▶ Work task
From the entries below, output the line with "bm.to_mesh(me)" and each following line up to and including the line with "a = 2 * math.pi", exactly as written.

[Raw data]

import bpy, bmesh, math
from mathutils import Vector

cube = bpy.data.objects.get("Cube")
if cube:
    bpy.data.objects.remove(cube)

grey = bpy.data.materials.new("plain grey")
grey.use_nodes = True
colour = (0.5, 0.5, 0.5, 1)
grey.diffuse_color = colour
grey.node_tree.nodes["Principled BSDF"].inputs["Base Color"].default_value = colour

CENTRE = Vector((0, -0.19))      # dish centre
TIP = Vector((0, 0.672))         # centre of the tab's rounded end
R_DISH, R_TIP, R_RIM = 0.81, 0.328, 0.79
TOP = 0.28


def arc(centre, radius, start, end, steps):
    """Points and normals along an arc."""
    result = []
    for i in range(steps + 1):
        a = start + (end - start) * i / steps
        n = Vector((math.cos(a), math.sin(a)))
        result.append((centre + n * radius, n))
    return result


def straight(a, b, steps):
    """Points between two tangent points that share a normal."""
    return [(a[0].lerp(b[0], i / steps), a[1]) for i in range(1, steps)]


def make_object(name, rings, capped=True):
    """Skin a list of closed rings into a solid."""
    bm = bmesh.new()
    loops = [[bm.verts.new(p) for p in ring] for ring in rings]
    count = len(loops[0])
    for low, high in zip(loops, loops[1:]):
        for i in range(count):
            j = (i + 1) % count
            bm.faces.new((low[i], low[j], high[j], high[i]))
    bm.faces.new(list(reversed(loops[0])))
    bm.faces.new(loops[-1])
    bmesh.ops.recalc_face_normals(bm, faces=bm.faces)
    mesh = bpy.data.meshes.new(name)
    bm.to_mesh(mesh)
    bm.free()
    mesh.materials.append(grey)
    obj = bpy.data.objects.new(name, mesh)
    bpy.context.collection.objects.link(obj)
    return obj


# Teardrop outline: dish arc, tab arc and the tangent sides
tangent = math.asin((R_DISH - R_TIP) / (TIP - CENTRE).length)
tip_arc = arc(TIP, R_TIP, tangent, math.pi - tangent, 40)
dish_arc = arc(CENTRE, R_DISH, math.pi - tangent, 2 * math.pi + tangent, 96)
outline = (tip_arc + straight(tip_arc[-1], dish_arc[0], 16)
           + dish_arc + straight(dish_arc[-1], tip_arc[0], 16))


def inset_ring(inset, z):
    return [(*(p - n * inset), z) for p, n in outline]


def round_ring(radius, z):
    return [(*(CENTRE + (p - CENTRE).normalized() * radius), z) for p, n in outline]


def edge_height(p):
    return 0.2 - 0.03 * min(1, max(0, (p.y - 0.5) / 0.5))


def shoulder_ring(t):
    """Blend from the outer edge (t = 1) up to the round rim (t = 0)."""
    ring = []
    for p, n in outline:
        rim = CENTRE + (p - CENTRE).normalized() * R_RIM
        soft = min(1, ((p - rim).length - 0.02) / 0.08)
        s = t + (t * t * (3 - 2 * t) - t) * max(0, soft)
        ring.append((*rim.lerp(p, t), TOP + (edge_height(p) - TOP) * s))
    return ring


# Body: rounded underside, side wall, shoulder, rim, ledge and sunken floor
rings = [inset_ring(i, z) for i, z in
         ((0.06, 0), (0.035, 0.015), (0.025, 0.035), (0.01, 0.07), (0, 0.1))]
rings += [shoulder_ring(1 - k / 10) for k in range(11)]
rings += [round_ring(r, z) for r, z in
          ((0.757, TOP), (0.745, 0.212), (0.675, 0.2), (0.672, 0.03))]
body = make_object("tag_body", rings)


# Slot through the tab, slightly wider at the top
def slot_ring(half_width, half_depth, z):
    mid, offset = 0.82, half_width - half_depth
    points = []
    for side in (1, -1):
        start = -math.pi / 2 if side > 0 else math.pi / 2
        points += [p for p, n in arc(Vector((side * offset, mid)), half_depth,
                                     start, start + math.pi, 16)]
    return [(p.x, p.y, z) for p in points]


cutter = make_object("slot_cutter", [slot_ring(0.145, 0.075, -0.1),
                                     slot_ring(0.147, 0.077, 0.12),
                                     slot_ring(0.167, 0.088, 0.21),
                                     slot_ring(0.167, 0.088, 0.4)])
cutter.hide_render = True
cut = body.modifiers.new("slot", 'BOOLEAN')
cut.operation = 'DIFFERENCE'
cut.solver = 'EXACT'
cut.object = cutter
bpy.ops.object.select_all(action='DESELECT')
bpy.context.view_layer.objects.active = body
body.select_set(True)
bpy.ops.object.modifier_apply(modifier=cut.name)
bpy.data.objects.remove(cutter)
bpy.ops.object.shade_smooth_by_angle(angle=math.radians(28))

[/Raw data]
[Raw data]

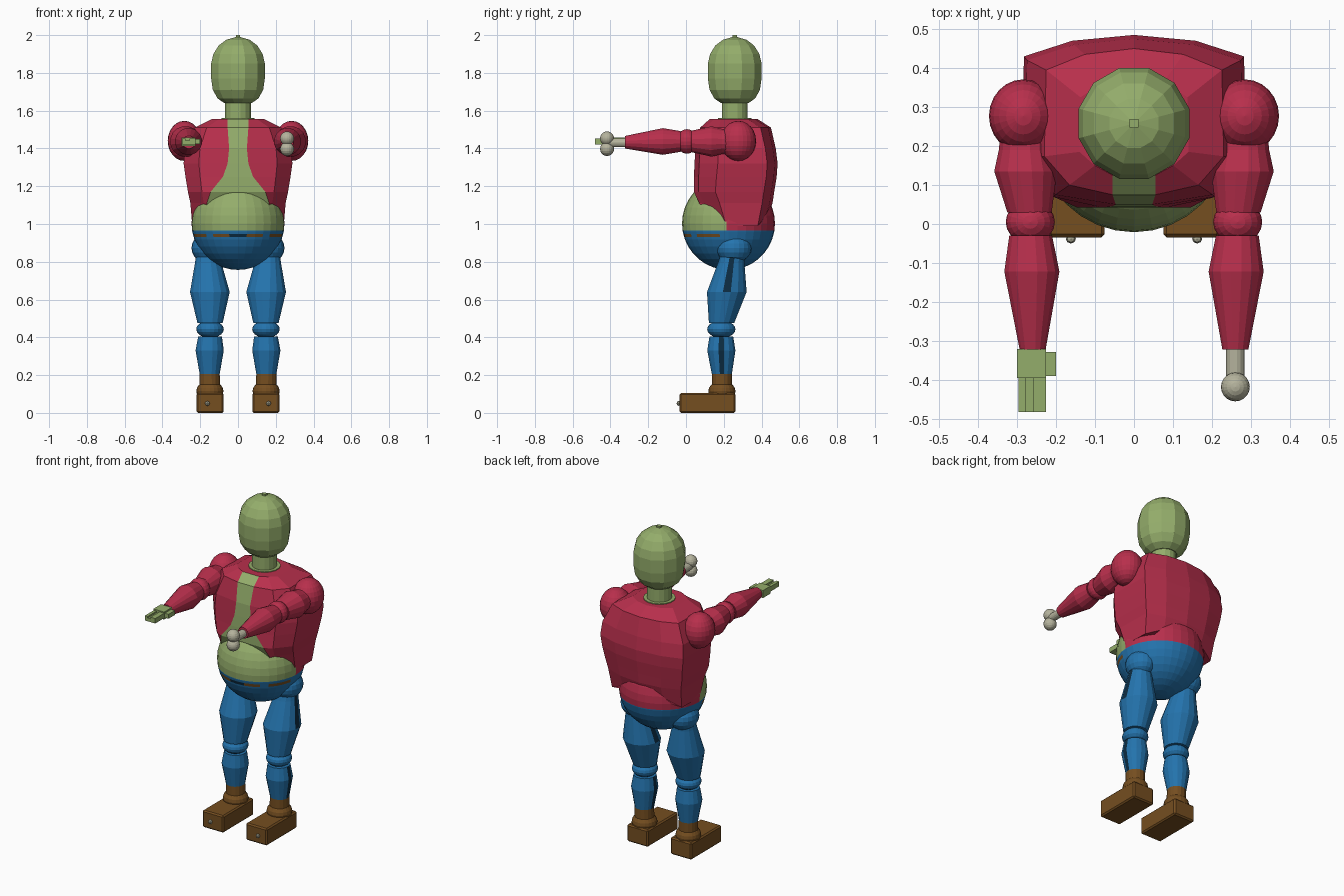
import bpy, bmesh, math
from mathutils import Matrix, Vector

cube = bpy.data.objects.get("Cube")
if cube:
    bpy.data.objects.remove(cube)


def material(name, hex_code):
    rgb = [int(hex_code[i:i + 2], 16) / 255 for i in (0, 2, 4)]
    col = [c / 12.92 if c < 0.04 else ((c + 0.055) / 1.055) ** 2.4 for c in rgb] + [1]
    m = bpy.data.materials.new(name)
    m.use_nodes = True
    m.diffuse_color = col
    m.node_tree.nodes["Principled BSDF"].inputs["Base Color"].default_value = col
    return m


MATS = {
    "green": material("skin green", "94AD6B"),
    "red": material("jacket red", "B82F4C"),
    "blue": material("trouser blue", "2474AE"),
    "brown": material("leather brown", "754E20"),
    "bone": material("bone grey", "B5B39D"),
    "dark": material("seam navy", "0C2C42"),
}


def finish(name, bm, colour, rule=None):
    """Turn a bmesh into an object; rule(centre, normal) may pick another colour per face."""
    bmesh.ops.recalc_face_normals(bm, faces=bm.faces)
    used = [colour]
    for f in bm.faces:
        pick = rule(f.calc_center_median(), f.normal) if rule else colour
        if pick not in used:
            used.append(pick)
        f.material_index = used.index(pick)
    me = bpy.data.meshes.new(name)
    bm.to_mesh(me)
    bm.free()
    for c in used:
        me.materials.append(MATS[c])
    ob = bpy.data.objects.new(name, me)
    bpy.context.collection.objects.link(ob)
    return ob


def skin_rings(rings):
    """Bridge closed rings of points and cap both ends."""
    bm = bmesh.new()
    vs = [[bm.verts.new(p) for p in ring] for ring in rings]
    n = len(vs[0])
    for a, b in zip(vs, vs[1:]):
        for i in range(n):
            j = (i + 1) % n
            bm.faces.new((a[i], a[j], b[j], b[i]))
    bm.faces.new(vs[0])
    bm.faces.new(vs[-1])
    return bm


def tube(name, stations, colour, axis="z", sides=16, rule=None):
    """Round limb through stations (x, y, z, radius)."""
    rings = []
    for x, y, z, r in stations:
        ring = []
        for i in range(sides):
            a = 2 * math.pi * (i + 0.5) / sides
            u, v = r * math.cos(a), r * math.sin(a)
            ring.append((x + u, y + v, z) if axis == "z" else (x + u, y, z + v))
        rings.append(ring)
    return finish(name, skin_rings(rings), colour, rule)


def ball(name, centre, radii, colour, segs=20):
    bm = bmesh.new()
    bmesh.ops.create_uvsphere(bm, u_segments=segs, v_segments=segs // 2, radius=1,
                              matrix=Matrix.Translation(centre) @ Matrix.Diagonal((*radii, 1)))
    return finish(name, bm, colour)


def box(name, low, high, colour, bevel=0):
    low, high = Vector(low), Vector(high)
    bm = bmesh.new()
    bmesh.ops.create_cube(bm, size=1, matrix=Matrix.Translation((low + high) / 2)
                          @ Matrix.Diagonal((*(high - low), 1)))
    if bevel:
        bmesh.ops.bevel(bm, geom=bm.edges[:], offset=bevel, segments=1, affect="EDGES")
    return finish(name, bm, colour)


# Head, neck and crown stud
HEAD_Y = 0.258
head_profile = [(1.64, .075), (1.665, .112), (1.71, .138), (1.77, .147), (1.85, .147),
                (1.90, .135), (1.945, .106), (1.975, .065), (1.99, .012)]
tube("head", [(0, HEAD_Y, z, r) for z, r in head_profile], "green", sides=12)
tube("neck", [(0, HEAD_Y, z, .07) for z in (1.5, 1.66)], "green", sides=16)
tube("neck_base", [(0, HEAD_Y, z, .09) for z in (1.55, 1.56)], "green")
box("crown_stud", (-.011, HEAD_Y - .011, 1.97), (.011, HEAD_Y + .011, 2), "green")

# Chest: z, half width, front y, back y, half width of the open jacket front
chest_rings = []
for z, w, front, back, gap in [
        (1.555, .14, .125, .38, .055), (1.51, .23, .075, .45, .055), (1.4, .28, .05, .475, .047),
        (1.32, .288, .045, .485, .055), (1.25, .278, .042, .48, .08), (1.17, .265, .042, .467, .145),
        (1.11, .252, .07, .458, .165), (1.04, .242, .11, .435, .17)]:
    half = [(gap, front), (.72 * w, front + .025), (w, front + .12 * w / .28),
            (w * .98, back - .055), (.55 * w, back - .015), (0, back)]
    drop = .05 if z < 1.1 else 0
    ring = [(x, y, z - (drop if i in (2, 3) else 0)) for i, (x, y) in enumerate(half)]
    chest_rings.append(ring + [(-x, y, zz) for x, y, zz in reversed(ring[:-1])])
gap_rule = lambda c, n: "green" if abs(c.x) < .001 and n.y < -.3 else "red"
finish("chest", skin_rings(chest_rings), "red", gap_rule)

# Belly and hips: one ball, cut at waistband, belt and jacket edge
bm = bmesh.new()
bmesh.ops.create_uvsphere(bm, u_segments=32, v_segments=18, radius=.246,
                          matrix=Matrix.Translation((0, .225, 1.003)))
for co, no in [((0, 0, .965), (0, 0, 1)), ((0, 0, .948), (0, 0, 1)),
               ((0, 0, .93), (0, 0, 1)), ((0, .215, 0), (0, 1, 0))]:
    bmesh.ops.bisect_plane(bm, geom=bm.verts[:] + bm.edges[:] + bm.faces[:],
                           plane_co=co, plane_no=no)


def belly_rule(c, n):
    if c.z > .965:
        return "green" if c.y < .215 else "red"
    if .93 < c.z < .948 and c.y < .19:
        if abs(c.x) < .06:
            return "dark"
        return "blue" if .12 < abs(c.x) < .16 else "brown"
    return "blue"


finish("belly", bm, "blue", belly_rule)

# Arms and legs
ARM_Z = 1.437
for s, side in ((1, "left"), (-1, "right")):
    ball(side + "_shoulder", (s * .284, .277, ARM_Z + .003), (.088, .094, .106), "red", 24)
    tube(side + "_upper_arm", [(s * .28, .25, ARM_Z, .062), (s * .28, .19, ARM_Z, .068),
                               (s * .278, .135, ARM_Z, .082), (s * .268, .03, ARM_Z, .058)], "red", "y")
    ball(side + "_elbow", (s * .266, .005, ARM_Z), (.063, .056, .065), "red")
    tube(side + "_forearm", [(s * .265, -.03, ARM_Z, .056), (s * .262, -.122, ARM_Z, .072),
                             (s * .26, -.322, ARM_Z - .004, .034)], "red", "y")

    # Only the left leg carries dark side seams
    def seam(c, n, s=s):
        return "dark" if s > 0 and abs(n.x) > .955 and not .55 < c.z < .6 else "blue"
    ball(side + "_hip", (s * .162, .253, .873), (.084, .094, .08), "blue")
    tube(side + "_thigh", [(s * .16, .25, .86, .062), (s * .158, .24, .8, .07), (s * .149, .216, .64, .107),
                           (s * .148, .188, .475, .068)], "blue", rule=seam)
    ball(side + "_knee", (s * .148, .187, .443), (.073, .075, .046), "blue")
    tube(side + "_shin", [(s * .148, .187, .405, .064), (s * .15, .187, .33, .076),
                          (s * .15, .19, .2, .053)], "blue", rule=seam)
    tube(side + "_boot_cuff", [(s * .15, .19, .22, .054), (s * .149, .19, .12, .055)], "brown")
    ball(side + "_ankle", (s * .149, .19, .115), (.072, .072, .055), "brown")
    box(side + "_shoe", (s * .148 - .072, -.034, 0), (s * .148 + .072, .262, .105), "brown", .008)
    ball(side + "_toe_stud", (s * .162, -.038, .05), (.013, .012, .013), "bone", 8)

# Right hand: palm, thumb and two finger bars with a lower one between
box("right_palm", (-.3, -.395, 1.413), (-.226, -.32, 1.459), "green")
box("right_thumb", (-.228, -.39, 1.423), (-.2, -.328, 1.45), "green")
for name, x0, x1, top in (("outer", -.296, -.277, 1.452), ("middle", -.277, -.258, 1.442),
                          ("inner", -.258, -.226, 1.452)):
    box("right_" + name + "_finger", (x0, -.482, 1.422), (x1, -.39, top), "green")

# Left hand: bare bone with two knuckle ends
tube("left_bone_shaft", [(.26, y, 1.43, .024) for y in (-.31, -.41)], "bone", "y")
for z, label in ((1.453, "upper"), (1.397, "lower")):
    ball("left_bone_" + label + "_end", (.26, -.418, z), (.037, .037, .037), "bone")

[/Raw data]

▶ Answer to the exercise
    bm.to_mesh(me)
    bm.free()
    for c in used:
        me.materials.append(MATS[c])
    ob = bpy.data.objects.new(name, me)
    bpy.context.collection.objects.link(ob)
    return ob


def skin_rings(rings):
    """Bridge closed rings of points and cap both ends."""
    bm = bmesh.new()
    vs = [[bm.verts.new(p) for p in ring] for ring in rings]
    n = len(vs[0])
    for a, b in zip(vs, vs[1:]):
        for i in range(n):
            j = (i + 1) % n
            bm.faces.new((a[i], a[j], b[j], b[i]))
    bm.faces.new(vs[0])
    bm.faces.new(vs[-1])
    return bm


def tube(name, stations, colour, axis="z", sides=16, rule=None):
    """Round limb through stations (x, y, z, radius)."""
    rings = []
    for x, y, z, r in stations:
        ring = []
        for i in range(sides):
            a = 2 * math.pi * (i + 0.5) / sides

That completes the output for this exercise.